The Type of Probation Matters
There are two main categories of community supervision, commonly called probation. The type of probation you will receive depends on the underlying offense. Deferred adjudication probation happens when the court delays your conviction and dismisses the charges as long as you satisfy all the elements of your probation. If you violate this type of probation, you could face the maximum sentence for the underlying crime.
Know Your Rights After a Probation Violation
Straight probation happens when a court determines that you are guilty, but the judge allows you to serve community supervision instead of a more severe penalty, such as jail time. When violating this type of probation, you may be ordered to serve the remainder of your sentence in prison. For example, if you were sentenced to two years in prison and have served one year on probation, you could still find yourself in prison for the entire two-year sentence.
Penalties for Probation Violation
Your rights can be limited if you violate probation, but you still have rights. For example, you can enter a plea in response to the alleged violation, present evidence to defend yourself, and hire an attorney to represent you. However, the prosecution only needs to prove that you violated your probation by a preponderance of the evidence. It is easier to prove that you violated probation than to prove that you are guilty of a crime, so it is important that you have an attorney representing you to defend you against probation violation accusations.

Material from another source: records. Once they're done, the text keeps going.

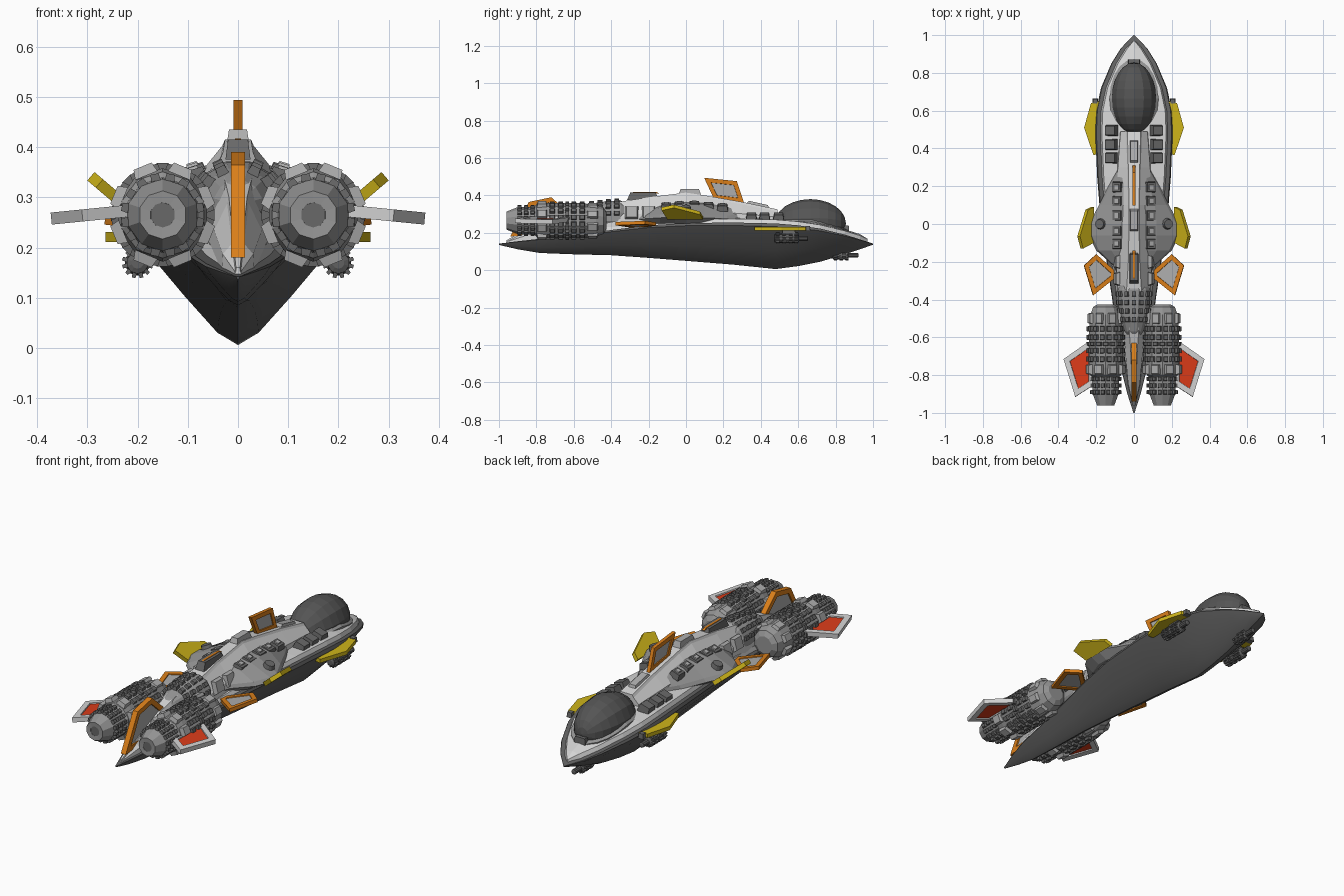
import bpy, bmesh, math
from mathutils import Matrix, Vector

if "Cube" in bpy.data.objects:
    bpy.data.objects.remove(bpy.data.objects["Cube"])

def mat(name, r, g, b):
    m = bpy.data.materials.new(name)
    m.diffuse_color = (r, g, b, 1)
    m.use_nodes = True
    m.node_tree.nodes["Principled BSDF"].inputs["Base Color"].default_value = m.diffuse_color
    return m

WHITE = mat("pale_grey", .66, .66, .66)
MID = mat("mid_grey", .30, .30, .30)
HULL = mat("hull_dark_grey", .12, .12, .12)
DARK = mat("detail_grey", .14, .14, .14)
GLASS = mat("canopy_grey", .09, .09, .09)
PANEL = mat("panel_grey", .42, .42, .42)
ORANGE = mat("orange", .70, .21, .01)
YELLOW = mat("yellow", .62, .46, .01)
RED = mat("red", .72, .045, .01)

def finish(name, bm, mats, smooth=None):
    bmesh.ops.remove_doubles(bm, verts=bm.verts, dist=.0003)
    bmesh.ops.recalc_face_normals(bm, faces=bm.faces)
    me = bpy.data.meshes.new(name)
    bm.to_mesh(me)
    bm.free()
    for m in mats:
        me.materials.append(m)
    ob = bpy.data.objects.new(name, me)
    bpy.context.collection.objects.link(ob)
    if smooth:
        bpy.ops.object.select_all(action='DESELECT')
        bpy.context.view_layer.objects.active = ob
        ob.select_set(True)
        bpy.ops.object.shade_smooth_by_angle(angle=math.radians(smooth))
    return ob

def skin(name, rings, m, smooth=None):
    """Join equal-length closed rings of points and cap the ends."""
    bm = bmesh.new()
    vs = [[bm.verts.new(p) for p in r] for r in rings]
    n = len(vs[0])
    for a, b in zip(vs, vs[1:]):
        for i in range(n):
            j = (i + 1) % n
            bm.faces.new((a[i], a[j], b[j], b[i]))
    bm.faces.new(vs[0])
    bm.faces.new(vs[-1])
    return finish(name, bm, [m], smooth)

def loft(name, sections, m, smooth=None):
    """sections: (y, right half profile from bottom to top), mirrored in x."""
    return skin(name, [[(x, y, z) for x, z in h] + [(-x, y, z) for x, z in reversed(h)]
                       for y, h in sections], m, smooth)

def lathe(name, cx, cz, prof, n, m):
    return skin(name, [[(cx + max(r, .001) * math.cos(2 * math.pi * (i + .5) / n), y,
                         cz + max(r, .001) * math.sin(2 * math.pi * (i + .5) / n))
                        for i in range(n)] for y, r in prof], m)

def block(bm, loc, size, rot=None, taper=.8):
    """Small box with a narrowed top, turned by rot."""
    vs = bmesh.ops.create_cube(bm, size=1)["verts"]
    for v in vs:
        k = taper if v.co.z > 0 else 1
        v.co = Vector((v.co.x * size[0] * k, v.co.y * size[1] * k, v.co.z * size[2]))
        v.co = (rot @ v.co if rot else v.co) + Vector(loc)

def ring_blocks(bm, cx, cz, y, r, n, size, off=0.5, full=True):
    for i in range(n):
        a = 2 * math.pi * (i + off) / n
        if not full and math.sin(a) < -.1:
            continue
        block(bm, (cx + r * math.cos(a), y, cz + r * math.sin(a)), size,
              Matrix.Rotation(math.pi / 2 - a, 3, 'Y'))

def fin(name, pts, t, frame, panel=None, w=.022):
    """Flat plate of thickness t, with an inset panel on both faces."""
    bm = bmesh.new()
    P = [Vector(p) for p in pts]
    n = (P[1] - P[0]).cross(P[2] - P[1]).normalized()
    lo = [bm.verts.new(p - n * t / 2) for p in P]
    hi = [bm.verts.new(p + n * t / 2) for p in P]
    caps = [bm.faces.new(lo[::-1]), bm.faces.new(hi)]
    for i in range(len(P)):
        j = (i + 1) % len(P)
        bm.faces.new((lo[i], lo[j], hi[j], hi[i]))
    bmesh.ops.recalc_face_normals(bm, faces=bm.faces)
    if panel:
        bmesh.ops.inset_individual(bm, faces=caps, thickness=w, use_even_offset=True)
        bmesh.ops.inset_individual(bm, faces=caps, thickness=.0015, depth=-t * .25)
        for f in caps:
            f.material_index = 1
    return finish(name, bm, [frame] + ([panel] if panel else []))

# Boat-shaped hull and the pale deck on it: y, half width, rim z, keel z
stations = [(-1, .003, .142, .135), (-.9, .035, .155, .112), (-.78, .065, .168, .092),
            (-.6, .09, .185, .085), (-.4, .115, .215, .08), (-.2, .145, .24, .066),
            (0, .175, .252, .05), (.25, .195, .255, .03), (.48, .205, .25, .006),
            (.6, .2, .24, .022), (.72, .175, .222, .046), (.85, .12, .19, .085),
            (.93, .07, .165, .112), (1, .003, .142, .136)]
loft("hull", [(y, [(0, k), (.2 * w, k + .1 * (r - k)), (.52 * w, k + .4 * (r - k)),
                   (.82 * w, k + .7 * (r - k)), (w, k + .93 * (r - k)), (.97 * w, r), (0, r)])
              for y, w, r, k in stations], HULL, 35)
loft("deck", [(y, [(0, r - .02), (max(w - .018, .002), r - .02), (max(w - .035, .001), r + .02),
                   (0, r + .028)]) for y, w, r, k in stations[1:-1]] +
     [(.97, [(0, .14), (.004, .14), (.003, .165), (0, .168)])], WHITE)

# Raised spine: y, base half width, top half width, base z, top z
spine = [(.49, .075, .035, .25, .325), (.3, .09, .03, .25, .365), (.1, .1, .026, .25, .4),
         (0, .1, .026, .25, .415), (-.2, .1, .03, .24, .39), (-.36, .09, .04, .22, .365),
         (-.5, .065, .03, .19, .35), (-.66, .05, .018, .18, .3), (-.85, .032, .01, .16, .22),
         (-.96, .006, .004, .145, .16)]
loft("spine", [(y, [(0, b), (bw, b), (bw * .95, b + .45 * (t - b)), (tw * 1.2, t - .012), (tw, t), (0, t)])
               for y, bw, tw, b, t in spine], WHITE)

# Shoulder pods either side of the spine
loft("shoulder_pods", [(y, [(0, .245), (w * .75, .25), (w, e), (w * .93, e + .018), (min(w * .6, .12), t - .012),
                            (min(w * .4, .055), t), (0, t)])
                       for y, w, e, t in [(.35, .05, .28, .325), (.22, .125, .275, .345), (.1, .185, .28, .36),
                                          (0, .24, .285, .365), (-.06, .24, .285, .36), (-.14, .2, .28, .345),
                                          (-.22, .11, .275, .32), (-.28, .08, .27, .29)]], MID)

# Rounded neck behind the spine
lathe("rear_neck", 0, .285, [(-.61, .02), (-.57, .05), (-.5, .075), (-.42, .087), (-.35, .09), (-.31, .07)], 12, MID)

# Faceted canopy and its collar
bm = bmesh.new()
bmesh.ops.create_uvsphere(bm, u_segments=14, v_segments=12, radius=1,
                          matrix=Matrix.Translation((0, .665, .25)) @ Matrix.Diagonal((.12, .19, .13, 1))
                          @ Matrix.Rotation(math.pi / 2, 4, 'X'))
finish("canopy", bm, [GLASS])
skin("canopy_collar", [[(k * .125 * math.cos(a), .665 + k * .2 * math.sin(a), z - .05 * math.sin(a) * (math.sin(a) > 0))
                        for a in [i * math.pi / 10 for i in range(20)]]
                       for k, z in [(1, .22), (1.04, .262), (.9, .275)]], MID)

# Twin engines, nozzles and side fins
bm_e, bm_p = bmesh.new(), bmesh.new()
for s, side in ((1, "right"), (-1, "left")):
    cx, cz = .15 * s, .265
    lathe("engine_" + side, cx, cz, [(-.945, .024), (-.958, .025), (-.96, .048), (-.9, .072), (-.81, .075),
          (-.8, .086), (-.76, .093), (-.56, .093), (-.48, .085), (-.44, .07), (-.425, .045)], 10, MID)
    lathe("nozzle_core_" + side, cx, cz, [(-.957, .026), (-.95, .026)], 12, DARK)
    for y in (-.89, -.855, -.82):
        ring_blocks(bm_e, cx, cz, y, .076, 16, (.02, .024, .014))
    for y in (-.715, -.67, -.6, -.555):
        ring_blocks(bm_e, cx, cz, y, .094, 16, (.026, .03, .016))
    ring_blocks(bm_e, cx, cz, -.635, .094, 16, (.03, .022, .018), 0)
    ring_blocks(bm_p, cx, cz, -.77, .095, 8, (.048, .055, .02))
    ring_blocks(bm_p, cx, cz, -.5, .088, 8, (.042, .06, .016))
    fin("engine_fin_" + side, [(s * x, y, .275 - (x - .2) * .1) for x, y in
        [(.21, -.61), (.25, -.63), (.372, -.715), (.31, -.915), (.21, -.85)]], .024, WHITE, RED, .028)
    # Orange framed rear winglets
    fin("rear_winglet_" + side, [(s * x, y, .235 + (x - .1) * .12) for x, y in
        [(.1, -.25), (.2, -.16), (.265, -.22), (.217, -.378), (.1, -.285)]], .018, ORANGE, PANEL)
    # Yellow fins
    fin("shoulder_fin_" + side, [(s * x, y, .28 + (x - .22) * .85) for x, y in
        [(.22, .09), (.25, .075), (.293, -.065), (.276, -.13), (.22, -.1)]], .022, YELLOW)
    fin("bow_fin_" + side, [(s * x, y, .221) for x, y in
        [(.185, .65), (.228, .64), (.264, .51), (.215, .365), (.185, .37)]], .02, YELLOW)
    # Side guns
    lathe("side_gun_" + side, .2 * s, .17, [(.47, .012), (.475, .022), (.53, .026), (.6, .024), (.605, .014),
          (.65, .014), (.652, .006)], 10, HULL)
    for y in (.49, .525, .56, .59):
        ring_blocks(bm_e, .2 * s, .17, y, .026, 12, (.009, .022, .01))
    block(bm_e, (.19 * s, .55, .195), (.04, .08, .04))
    block(bm_e, (.205 * s, .65, .222), (.03, .03, .026))

# Rows of small blocks on the neck, shoulders and deck
for y, r in ((-.37, .089), (-.415, .087), (-.46, .082), (-.505, .075)):
    ring_blocks(bm_e, 0, .285, y, r, 14, (.024, .03, .018), .5, False)
for s in (1, -1):
    tilt = Matrix.Rotation(s * .3, 3, 'Y')
    for y in (.195, .12, .045, -.035, -.105):
        z = .352 - abs(y - .02) * .09
        block(bm_e, (.088 * s, y, z), (.056, .06, .03), tilt)
        block(bm_p, (.091 * s, y, z + .015), (.026, .03, .01), tilt)
    for y in (.495, .42, .35):
        block(bm_e, (.122 * s, y, .283), (.064, .06, .04), tilt)
    bmesh.ops.create_cone(bm_e, cap_ends=True, segments=12, radius1=.032, radius2=.024, depth=.03,
                          matrix=Matrix.Translation((.178 * s, 0, .328)) @ Matrix.Rotation(s * .35, 4, 'Y'))
    for y in (-.29, -.2):
        block(bm_p, (.092 * s, y, .31), (.07, .07, .02), Matrix.Rotation(s * 1.3, 3, 'Y'))

# Nose gun
lathe("nose_gun", 0, .08, [(.78, .012), (.785, .022), (.86, .024), (.87, .013), (.92, .013), (.922, .005)], 10, HULL)
for y in (.8, .83, .86):
    ring_blocks(bm_e, 0, .08, y, .023, 10, (.009, .02, .01))
block(bm_e, (0, .82, .1), (.03, .06, .04))
block(bm_e, (0, .858, .215), (.07, .03, .05))

# Spine-top fittings
block(bm_e, (0, -.23, .395), (.05, .17, .04))
block(bm_p, (0, .02, .42), (.045, .12, .03))
block(bm_p, (0, .385, .35), (.045, .13, .02), Matrix.Rotation(-.22, 3, 'X'))
finish("detail_blocks", bm_e, [DARK])
finish("plating_blocks", bm_p, [PANEL])
bm = bmesh.new()
block(bm, (0, -.22, .413), (.014, .16, .008))
finish("spine_strip", bm, [ORANGE])

# Upright framed fins on the centre line
fin("dorsal_fin", [(0, .097, .494), (0, .272, .476), (0, .31, .36), (0, .15, .38)], .018, ORANGE, PANEL)
fin("tail_fin", [(0, -.94, .18), (0, -.84, .365), (0, -.72, .39), (0, -.62, .3), (0, -.7, .2)], .028, ORANGE, PANEL, .025)
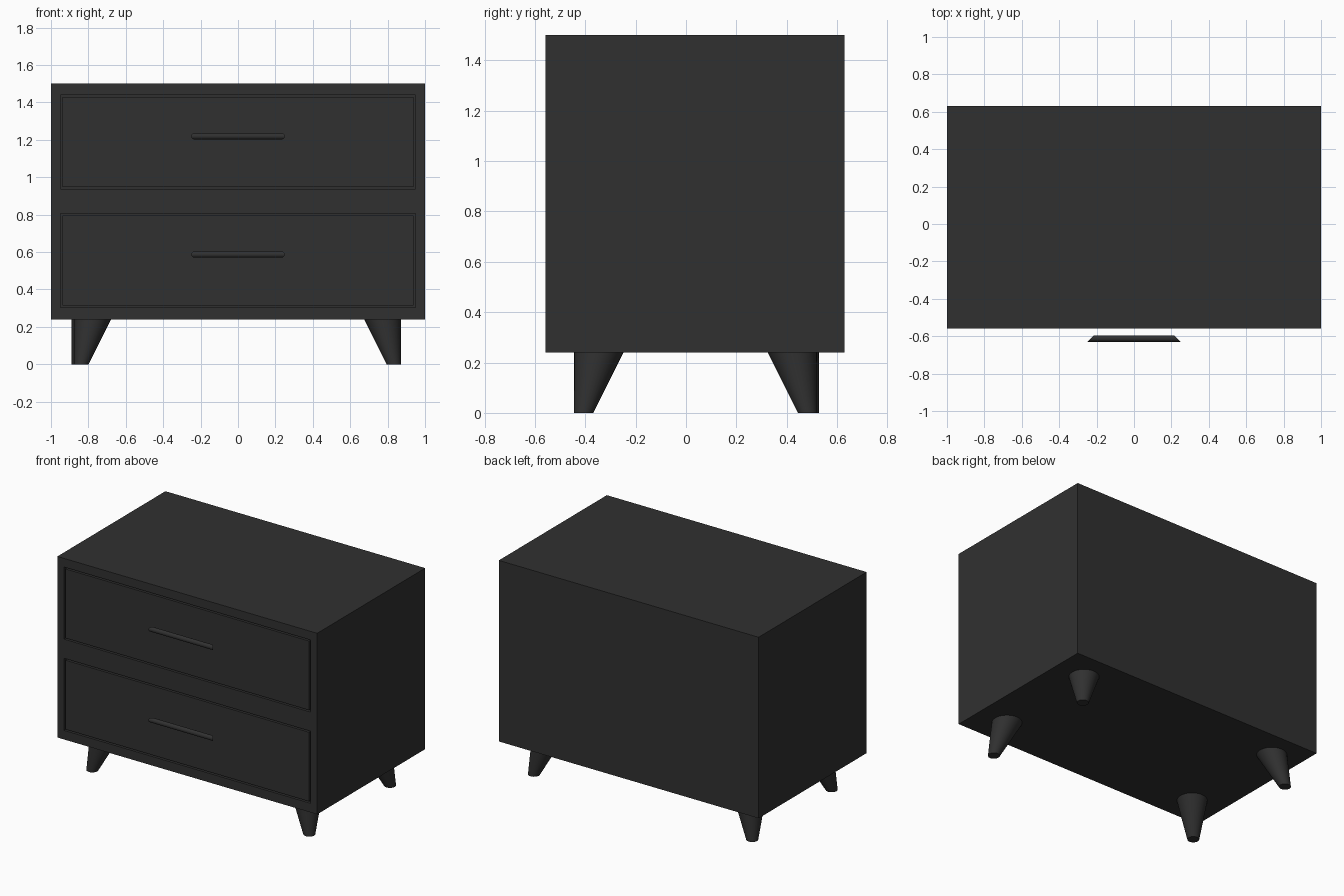
import bpy, bmesh, math
from mathutils import Vector, Matrix

if "Cube" in bpy.data.objects:
    bpy.data.objects.remove(bpy.data.objects["Cube"])

black = bpy.data.materials.new("charcoal black")
black.diffuse_color = (0.03, 0.03, 0.03, 1)
black.use_nodes = True
black.node_tree.nodes["Principled BSDF"].inputs["Base Color"].default_value = black.diffuse_color


def finish(bm, name, smooth=False):
    me = bpy.data.meshes.new(name)
    bm.to_mesh(me)
    bm.free()
    ob = bpy.data.objects.new(name, me)
    bpy.context.collection.objects.link(ob)
    me.materials.append(black)
    if smooth:
        bpy.ops.object.select_all(action='DESELECT')
        ob.select_set(True)
        bpy.context.view_layer.objects.active = ob
        bpy.ops.object.shade_smooth_by_angle(angle=math.radians(40))
    return ob


# Cabinet: a box whose front is cut into two drawer panels with grooves
FRONT, BACK, BOTTOM, TOP = -0.558, 0.63, 0.24, 1.5
DRAWERS = [(0.303, 0.805), (0.938, 1.44)]
HALF = 0.948
bm = bmesh.new()
bmesh.ops.create_cube(bm, size=1, matrix=Matrix.Translation((0, (FRONT + BACK) / 2, (BOTTOM + TOP) / 2))
                      @ Matrix.Diagonal((2, BACK - FRONT, TOP - BOTTOM, 1)))
cuts = [((x, 0, 0), (1, 0, 0)) for x in (-HALF, HALF)]
cuts += [((0, 0, z), (0, 0, 1)) for d in DRAWERS for z in d]
for co, no in cuts:
    bmesh.ops.bisect_plane(bm, geom=bm.verts[:] + bm.edges[:] + bm.faces[:], plane_co=co, plane_no=no)
panels = []
for f in bm.faces:
    c = f.calc_center_median()
    if f.normal.y < -0.9 and abs(c.x) < HALF and any(a < c.z < b for a, b in DRAWERS):
        panels.append(f)
for thick, depth in ((0, -0.02), (0.015, 0), (0, 0.02)):
    bmesh.ops.inset_individual(bm, faces=panels, thickness=thick, depth=depth)
finish(bm, "cabinet")

# Handles: round bars with open mitred ends, wider at the front
R, N, Y = 0.0165, 20, -0.6135
for name, z in (("lower_handle", 0.587), ("upper_handle", 1.219)):
    bm = bmesh.new()
    rings = []
    for side in (-1, 1):
        ring = []
        for i in range(N):
            a = 2 * math.pi * i / N
            dy = R * math.cos(a)
            ring.append(bm.verts.new((side * (0.2335 - dy), Y + dy, z + R * math.sin(a))))
        rings.append(ring)
    for i in range(N):
        j = (i + 1) % N
        bm.faces.new((rings[0][i], rings[0][j], rings[1][j], rings[1][i]))
    # point the open bar's faces outwards
    f = next(iter(bm.faces))
    f.normal_update()
    c = f.calc_center_median()
    if f.normal.dot(Vector((0, c.y - Y, c.z - z))) < 0:
        bmesh.ops.reverse_faces(bm, faces=bm.faces[:])
    finish(bm, name, True)

# Legs: tapered cones leaning outwards towards the corners
R_TOP, R_BOT = 0.098, 0.038
LEGS = {"front_right_leg": (0.773, -0.346), "front_left_leg": (-0.777, -0.346),
        "back_right_leg": (0.773, 0.422), "back_left_leg": (-0.793, 0.43)}
for name, (x, y) in LEGS.items():
    bm = bmesh.new()
    bmesh.ops.create_cone(bm, cap_ends=True, segments=32, radius1=R_BOT, radius2=R_TOP, depth=BOTTOM,
                          matrix=Matrix.Translation((x, y, BOTTOM / 2)))
    lean = R_TOP - R_BOT
    for v in bm.verts:
        if v.co.z < 0.01:
            v.co.x += math.copysign(lean, x)
            v.co.y += math.copysign(lean, y)
    finish(bm, name, True)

The penalty for a probation violation depends on the type of probation involved. With straight probation, you may be sentenced to serve the rest of the original punishment assigned to you by a court, and you may need to serve the entire sentence. If you have had a deferred adjudication, you may face the maximum penalty under the relevant statute. You can face additional criminal charges if you have been accused of being involved in new crimes as part of your probation violation. For example, suppose you violated your probation by drinking too much alcohol and being charged with a DWI. In that case, you will have to defend yourself against the DWI charges and face the consequences of a probation violation.
If you can prove that you were not violating your probation, your probation violation attorney may be able to negotiate the modification of your probation agreement. You may receive stricter probation terms and longer probation, but it is possible that you could still stay out of jail.
How a Texas Probation Violation Attorney Can Help You
Violating your probation is serious, and you could end up in a worse situation. Contact the experienced criminal defense attorneys at Abel Law Firm today to schedule a case evaluation and learn about how we can fight for your rights.